There are significant differences between investing and saving. When it comes to investments, it’s the intent and the timeframe that differs considerably from the nature of savings. Investments typically span at least 3 years but can be significantly longer depending on what your objectives are.
With investments, individuals, and corporations typically purchase shares of companies with the expectation of capital growth. This linear progression works alongside the buy low, sell high paradigm. In a conventional investment, the way you can generate returns is if the underlying asset appreciates. There are 4 broad categories of assets, notably stocks, commodities, indices, and currency pairs. The factors that influence asset prices include geopolitical elements, monetary policy, technological advances, et al. Investments are growth-oriented assets. A person may invest for putting a down payment on a property, paying off a property, retirement objectives, etc.
Typical investments are found in blue-chip stocks on leading bourses. These stocks might include Google, Facebook, Caterpillar, Barclays Bank, Apple Incorporated, Samsung, General Motors, Toyota and others. As these companies report favourable earnings growth, so their share prices rise accordingly. Over time, the expectation is that an initial, or ongoing investment, will generate yields over and above a conventional savings account.
What Are Savings and How Are They Classified?
There is a much greater element of risk with investments than with savings. Savings are the ‘safe’ way to invest funds and are typically insured by the government, banks (FDIC), and other financial institutions. When you’re saving money, you’re not spending everything that you earn. Savings are only possible if your expenses are less than your income. Savings are geared towards the preservation of capital. You can save money in a multitude of ways, including money under your proverbial mattress, money in the bank, money in a fixed-interest-bearing account and so forth.
Most savings are held in low interest accounts. These savings accounts are not designed to grow money like investments are – they are meant to simply store your money at a low interest rate. The benefits of having savings is that you have money available in the event of an emergency. If an unexpected medical bill arises, it’s your savings that can help you take care of those expenses. Likewise, if your motorcycle gets a puncture, or the timing belt on your SUV snaps, you can use your savings to take care of these expenses. It is foolhardy to use other people’s money a.k.a. credit cards and lines of credit to take care of expenses since you will only be paying more on the unexpected expenses than the actual cost entailed.
What Are Some of the Best Ways to Reach Financial Independence?
So far, we have discussed investments and savings as surefire ways to put aside money for future purposes. Scant mention has been made of trading. Trading is different to savings and investments, since it is neither a passive way to use your money, or a long-term approach. With trading, you’re capitalizing on short-term price movements of underlying assets – bullish or bearish – to reach pre-stated financial objectives.

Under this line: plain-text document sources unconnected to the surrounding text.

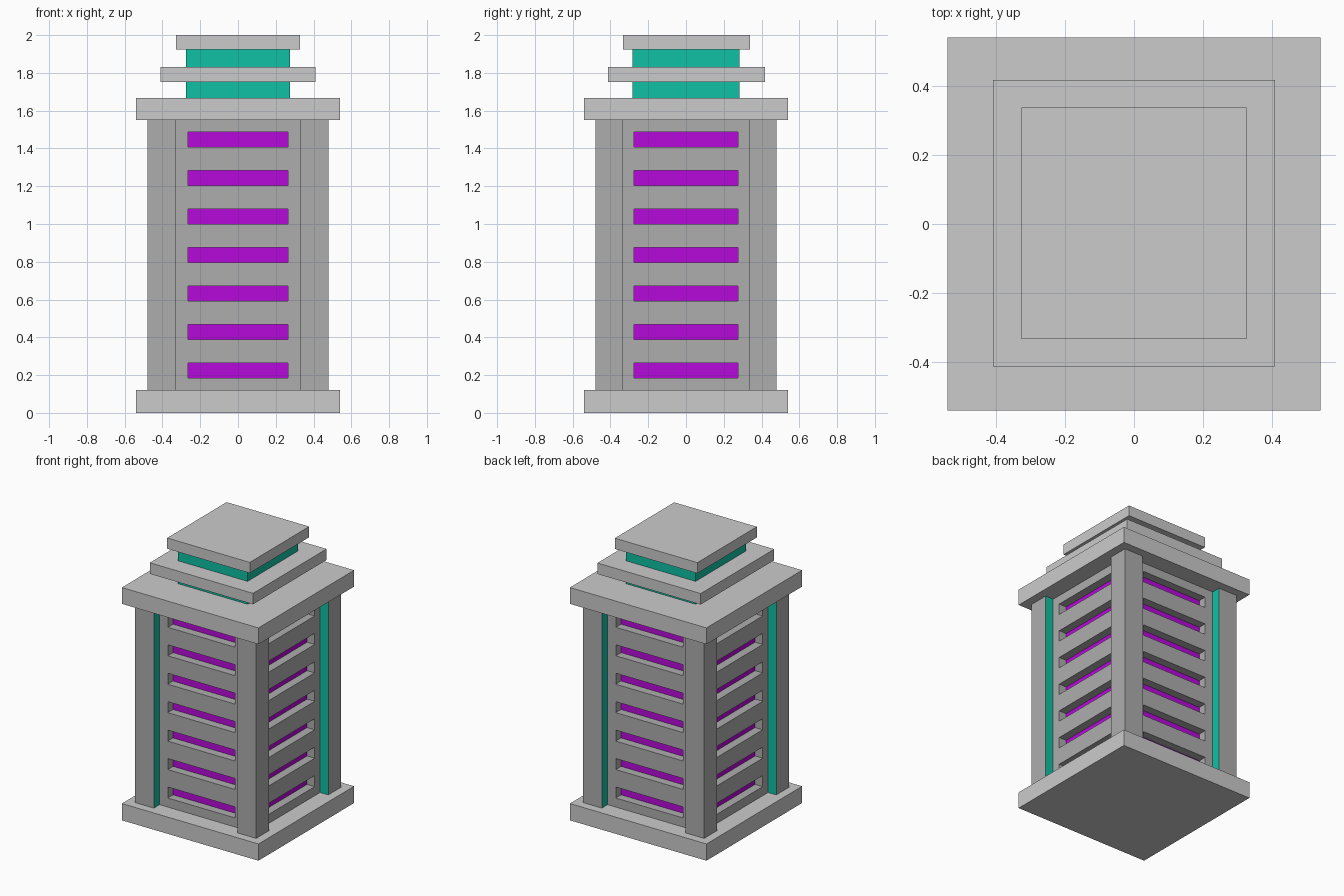
import bpy, bmesh
from mathutils import Vector

if "Cube" in bpy.data.objects:
    bpy.data.objects.remove(bpy.data.objects["Cube"])


def material(name, color):
    m = bpy.data.materials.new(name)
    m.diffuse_color = color
    m.use_nodes = True
    m.node_tree.nodes["Principled BSDF"].inputs["Base Color"].default_value = m.diffuse_color
    return m


grey = material("grey", (0.42, 0.42, 0.42, 1))
teal = material("teal", (0.005, 0.53, 0.37, 1))
purple = material("purple", (0.47, 0.003, 0.70, 1))


def finish(name, bm, mats=()):
    bmesh.ops.recalc_face_normals(bm, faces=bm.faces)
    me = bpy.data.meshes.new(name)
    bm.to_mesh(me)
    bm.free()
    for m in mats:
        me.materials.append(m)
    ob = bpy.data.objects.new(name, me)
    bpy.context.collection.objects.link(ob)
    return ob


def slab(name, hx, hy, z0, z1, mats=(), cx=0, cy=0):
    bm = bmesh.new()
    bmesh.ops.create_cube(bm, size=1)
    for v in bm.verts:
        v.co = (cx + v.co.x * 2 * hx, cy + v.co.y * 2 * hy, z0 + (v.co.z + 0.5) * (z1 - z0))
    return finish(name, bm, mats)


# Body: square outline with a shallow recess in each side, raised to full height
OUT, PANEL, PX, PY = 0.48, 0.415, 0.331, 0.336
Z0, Z1 = 0.12, 1.55
SLOT_X, SLOT_Y, SLOT_H, SLOT_Z, STEP, DEPTH = 0.266, 0.275, 0.079, 0.185, 0.2037, 0.06

quarter = [(OUT, -PY), (PANEL, -PY), (PANEL, PY), (OUT, PY), (OUT, OUT),
           (PX, OUT), (PX, PANEL), (-PX, PANEL), (-PX, OUT), (-OUT, OUT)]
outline = quarter + [(-x, -y) for x, y in quarter]

bm = bmesh.new()
base = bm.faces.new([bm.verts.new((x, y, Z0)) for x, y in outline])
ext = bmesh.ops.extrude_face_region(bm, geom=[base], use_keep_orig=True)
bmesh.ops.translate(bm, vec=(0, 0, Z1 - Z0),
                    verts=[g for g in ext["geom"] if isinstance(g, bmesh.types.BMVert)])
bmesh.ops.recalc_face_normals(bm, faces=bm.faces)


def is_panel(f):
    c = f.calc_center_median()
    return abs(f.normal.z) < 0.5 and abs(abs(c.dot(f.normal)) - PANEL) < 1e-4 \
        and abs(c.x) < PANEL + 1e-3 and abs(c.y) < PANEL + 1e-3


# Teal inner sides of the corner posts
for f in bm.faces:
    c = f.calc_center_median()
    mid = (OUT + PANEL) / 2
    if abs(f.normal.z) < 0.5 and (abs(abs(c.x) - mid) < 1e-3 or abs(abs(c.y) - mid) < 1e-3):
        f.material_index = 1


# Cut the panels into a grid, then push the slot cells inward
def cut(co, no):
    faces = [f for f in bm.faces if is_panel(f)]
    geom = set(faces)
    for f in faces:
        geom.update(f.edges, f.verts)
    bmesh.ops.bisect_plane(bm, geom=list(geom), dist=1e-5, plane_co=co, plane_no=no)


levels = [SLOT_Z + i * STEP for i in range(7)]
for s in (-1, 1):
    cut((s * SLOT_X, 0, 0), (1, 0, 0))
    cut((0, s * SLOT_Y, 0), (0, 1, 0))
for z in levels:
    cut((0, 0, z), (0, 0, 1))
    cut((0, 0, z + SLOT_H), (0, 0, 1))

bm.normal_update()
slots = []
for f in bm.faces:
    c = f.calc_center_median()
    if is_panel(f) and abs(c.x * f.normal.y) < 0.01 and abs(c.y * f.normal.x) < 0.01 \
            and any(z < c.z < z + SLOT_H for z in levels):
        slots.append(f)
bmesh.ops.inset_individual(bm, faces=slots, thickness=0, depth=-DEPTH)
for f in slots:
    f.material_index = 2
finish("slotted_body", bm, (grey, teal, purple))

# Base, cornice and stepped cap
slab("base_plate", 0.541, 0.541, 0, 0.12)
slab("cornice_plate", 0.541, 0.541, 1.55, 1.667)
slab("cap_core", 0.275, 0.284, 1.667, 1.923, (teal,))
slab("middle_plate", 0.409, 0.416, 1.752, 1.831, cy=0.002)
slab("top_plate", 0.327, 0.336, 1.923, 2.0, cy=0.002)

With trading, you can generate profits regardless of price movements. For example, your investments in gold could be trending bearish if the price of gold is declining. However, you can use trading as a way to hedge against a downturn in gold prices. By placing a put option on a gold CFD contract for example, this contrarian investment practice can help you to reach your overall financial objectives. With trading, you are at greater risk since there is very little concrete evidence to substantiate price movements in one direction or another. Often, a trader will use technical and fundamental analysis to gauge the pulse of the market, and make a snap decision.

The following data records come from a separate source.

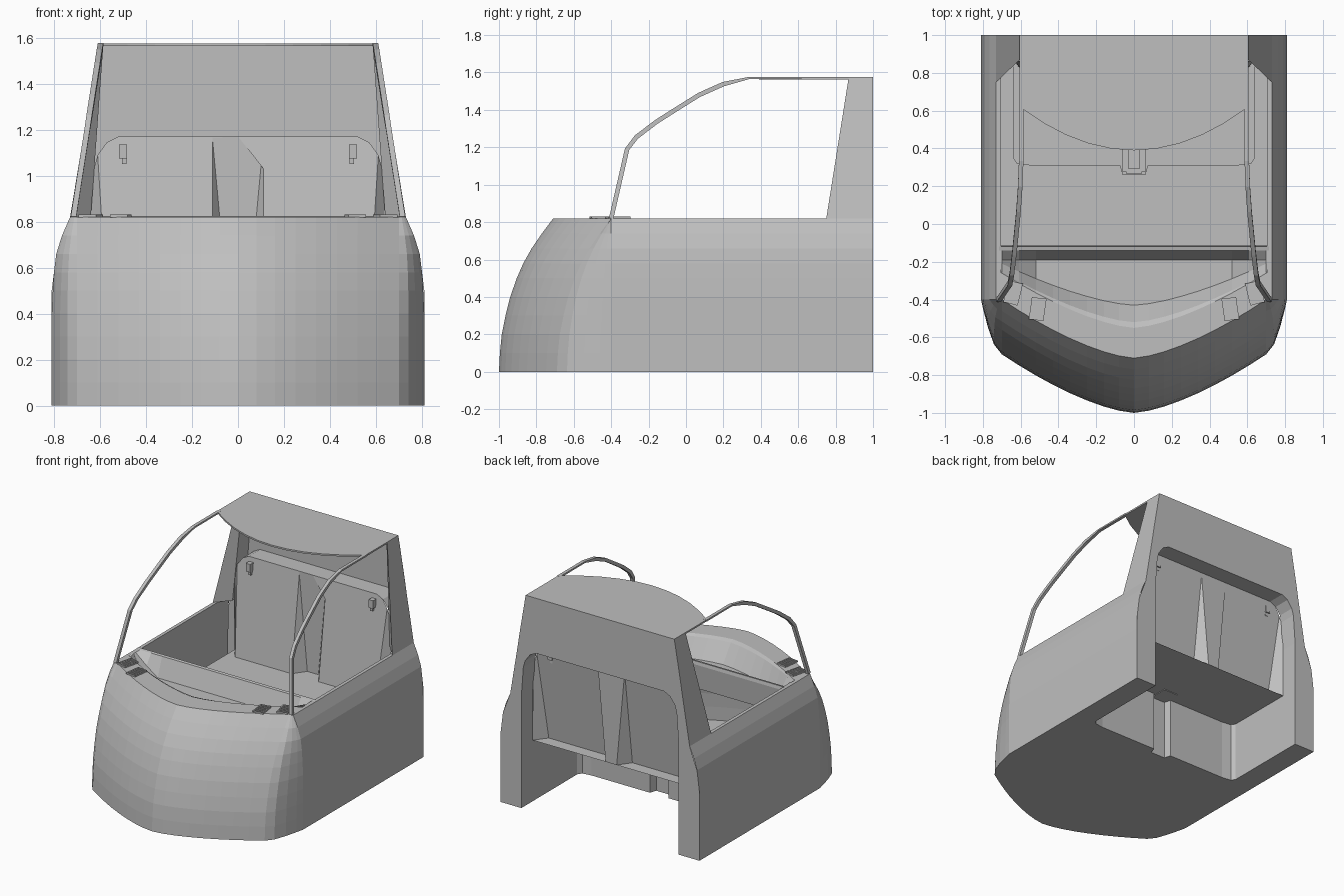
import bpy, bmesh
from math import radians
from mathutils import Vector, Matrix

old = bpy.data.objects.get("Cube")
if old:
    bpy.data.objects.remove(old, do_unlink=True)

GREY = (0.52, 0.52, 0.52, 1)
paint = bpy.data.materials.new("plain grey")
paint.use_nodes = True
paint.diffuse_color = GREY
paint.node_tree.nodes["Principled BSDF"].inputs["Base Color"].default_value = GREY


def finish(name, bm, facing=None, mirror=True, thick=0):
    """Turn a bmesh of the left half into a mirrored object."""
    bmesh.ops.remove_doubles(bm, verts=bm.verts, dist=0.0005)
    bmesh.ops.recalc_face_normals(bm, faces=bm.faces)
    if facing:
        total = sum((f.normal * f.calc_area() for f in bm.faces), Vector())
        if total.dot(Vector(facing)) < 0:
            bmesh.ops.reverse_faces(bm, faces=bm.faces)
    mesh = bpy.data.meshes.new(name)
    bm.to_mesh(mesh)
    bm.free()
    mesh.materials.append(paint)
    ob = bpy.data.objects.new(name, mesh)
    bpy.context.collection.objects.link(ob)
    if mirror:
        mod = ob.modifiers.new("Mirror", "MIRROR")
        mod.merge_threshold = 0.0005
    if thick:
        mod = ob.modifiers.new("Thickness", "SOLIDIFY")
        mod.thickness = thick
    return ob


def sheet(name, rows, facing, thick=0, closed=False):
    """Skin a grid of points, row by row."""
    bm = bmesh.new()
    grid = [[bm.verts.new(p) for p in row] for row in rows]
    for a, b in zip(grid, grid[1:]):
        count = len(a)
        for i in range(count if closed else count - 1):
            j = (i + 1) % count
            bm.faces.new((a[i], a[j], b[j], b[i]))
    if closed:
        bm.faces.new(grid[0])
        bm.faces.new(grid[-1])
    return finish(name, bm, facing, thick=thick)


def panel(name, points, facing, thick=0):
    bm = bmesh.new()
    bm.faces.new([bm.verts.new(p) for p in points])
    return finish(name, bm, facing, thick=thick)


def boxes(name, items):
    """Boxes given as (centre, size, turn about z in degrees)."""
    bm = bmesh.new()
    for centre, size, turn in items:
        mat = (Matrix.Translation(centre) @ Matrix.Rotation(radians(turn), 4, "Z")
               @ Matrix.Diagonal((*size, 1)))
        bmesh.ops.create_cube(bm, size=1, matrix=mat)
    return finish(name, bm)


SILL = 0.82
SEAT = 0.45
BACK = 0.87
ROOF = 1.575


def bow(x):
    return (x / 0.7) ** 1.5


# Outer shell: bowed nose, turned corner and straight side
levels = [(0, 0, .81), (.1, .005, .81), (.2, .015, .81), (.3, .035, .81),
          (.4, .06, .81), (.5, .095, .805), (.58, .13, .80), (.66, .175, .79),
          (.74, .23, .765), (SILL, .29, .73)]
nose_x = [0, .08, .16, .25, .34, .43, .52, .61, .7]
rows = []
for z, back, side in levels:
    row = [(x, -1 + .31 * bow(x) + back, z) for x in nose_x]
    cy = row[-1][1]
    for t in (.3, .6, .85):
        row.append((.7 + (side - .7) * t ** .8, cy + (-.4 - cy) * t ** 1.4, z))
    row += [(side, -.4, z), (side, 1, z)]
    rows.append(row)
bottom = rows[0]
sheet("body_shell", rows, (0, -1, 0))

# Seat footprint, shared by the floor cut-out, riser and cushion
plan = [(0, .26), (.06, .26), (.075, .31), (.55, .31), (.62, .32), (.64, .35), (.64, BACK)]
panel("floor", bottom + [(.64, 1, 0)] + [(x, y, 0) for x, y in reversed(plan)], (0, 0, -1))
sheet("seat_base", [[(x, y, z) for x, y in plan] for z in (0, SEAT)], (0, -1, 0))
sheet("seat_top", [[(x, y, SEAT) for x, y in plan], [(x, BACK, SEAT) for x, y in plan]], (0, 0, 1))

# Sill and inner side walls
sheet("side_sill", [[(x, y, z) for y in (-.4, -.12, .75, .87)]
                    for x, z in ((.73, SILL), (.705, SILL))], (0, 0, 1))
sheet("inner_wall", [[(x, y, z) for y in (-.12, .9)]
                     for x, z in ((.705, SILL), (.72, 0))], (-1, 0, 0))

# Rear wall around the arch, and the arch lining
outer = [(.81, 0), (.81, .5), (.79, .66), (.73, SILL), (.70, 1), (.675, 1.15),
         (.655, 1.28), (.605, ROOF), (0, ROOF)]
arch = [(.64, 0), (.64, .5), (.64, .66), (.64, SILL), (.635, 1), (.61, 1.09),
        (.57, 1.145), (.52, 1.17), (0, 1.17)]
sheet("rear_wall", [[(x, 1, z) for x, z in outer], [(x, 1, z) for x, z in arch]], (0, 1, 0))
sheet("arch_lining", [[(x, y, z) for x, z in arch] for y in (1, BACK)], (0, 0, 1))

# Two seat backs leaning out of the recess, with a flat strip between
lean = .09


def back_y(z):
    return BACK - lean * max(0, (1.15 - z) / .7)


rim = [(x, z) for x, z in arch if z > 1] + [(.11, 1.17), (.11, 1.15)]
face = [(.11, SEAT), (.57, SEAT), (.61, 1.09)] + rim[1:]
panel("seat_back", [(x, back_y(z), z) for x, z in face], (0, -1, 0))
panel("seat_back_inner_side", [(.11, back_y(SEAT), SEAT), (.045, BACK, SEAT), (.11, BACK, 1.15)], (-1, 0, 0))
panel("seat_back_outer_side", [(.57, back_y(SEAT), SEAT), (.61, back_y(1.09), 1.09),
                               (.635, BACK, 1), (.64, BACK, SEAT)], (1, 0, 0))
panel("seat_back_middle", [(0, BACK, SEAT), (.045, BACK, SEAT), (.11, BACK, 1.15),
                           (.11, BACK, 1.17), (0, BACK, 1.17)], (0, -1, 0))

# Small fittings: coat hooks and the console between the seats
boxes("coat_hook", [((.5, .85, 1.105), (.035, .04, .06), 0),
                    ((.495, .85, 1.065), (.02, .02, .03), 0)])
boxes("console", [((.045, .34, .465), (.03, .13, .04), 0),
                  ((.015, .34, .455), (.03, .13, .02), 0),
                  ((.02, .28, .47), (.04, .03, .03), 0)])

# Rear pillars
sheet("rear_pillar", [
    [(.73, .75, SILL), (.73, 1, SILL), (.64, 1, SILL), (.64, .85, SILL)],
    [(.605, .87, ROOF), (.605, 1, ROOF), (.585, 1, ROOF), (.585, .89, ROOF)]],
    None, closed=True)

# Roof with a curved front edge
edge = [(x, .39 + .23 * (x / .605) ** 2, ROOF) for x in (0, .12, .24, .36, .48, .605)]
panel("roof", edge + [(.605, 1, ROOF), (0, 1, ROOF)], (0, 0, 1), thick=.012)

# Front pillars: a square bar swept up and back to the roof
path = [(-.40, SILL), (-.315, 1.19), (-.265, 1.255), (-.16, 1.335), (-.05, 1.405),
        (.07, 1.48), (.2, 1.538), (.335, 1.57), (.63, 1.57)]
rows = []
for i, (y, z) in enumerate(path):
    y0, z0 = path[max(i - 1, 0)]
    y1, z1 = path[min(i + 1, len(path) - 1)]
    along = Vector((0, y1 - y0, z1 - z0)).normalized()
    across = Vector((0, -along.z, along.y)) * (.006 if i > 6 else .012)
    centre = Vector((.715 - (z - SILL) * .157, y, z))
    wide = Vector((.012, 0, 0))
    rows.append([centre + across + wide, centre + across - wide,
                 centre - across - wide, centre - across + wide])
sheet("front_pillar", rows, None, closed=True)

# Dashboard: deck, sunken tray and rear bar
rows = []
for x in nose_x + [.715]:
    b = min(bow(x), 1)
    drop = SILL - .14 * min(1, max(0, .7 - x) * 6)
    rows.append([(x, -.71 + .31 * b, SILL), (x, -.55 + .29 * b, SILL),
                 (x, -.52 + .265 * b, SILL - .012), (x, -.43 + .22 * b, drop),
                 (x, -.19, drop), (x, -.14, SILL), (x, -.12, SILL + .004),
                 (x, -.115, SILL - .02), (x, -.13, SILL - .2)])
sheet("dashboard", rows, (0, 0, 1))

# Dashboard vents: a frame with slats
for name, cx, cy, turn in (("inner_vent", .51, -.45, 8), ("outer_vent", .64, -.365, 14)):
    spin = Matrix.Rotation(radians(turn), 4, "Z")
    items = [((cx, cy, SILL + .002), (.07, .11, .006), turn)]
    for sx in (-.035, .035):
        items.append((Vector((cx, cy, SILL + .005)) + spin @ Vector((sx, 0, 0)), (.008, .12, .012), turn))
    for k in range(6):
        items.append((Vector((cx, cy, SILL + .005)) + spin @ Vector((0, -.055 + .022 * k, 0)),
                      (.07, .008, .012), turn))
    boxes(name, items)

The most important rule regarding investing, trading, or saving, is a sound understanding of financial basics. Whether you are dabbling in exchange traded funds, commodities, FX, bonds, CFDs, or stocks, it is imperative that you source your information correctly. There are a variety of resources that can be tapped into, including financial analysts, respected investors, financial journals, news outlets, and media talking heads. The opinions of captains of industry are equally important, since their perspectives often shape speculative behaviour.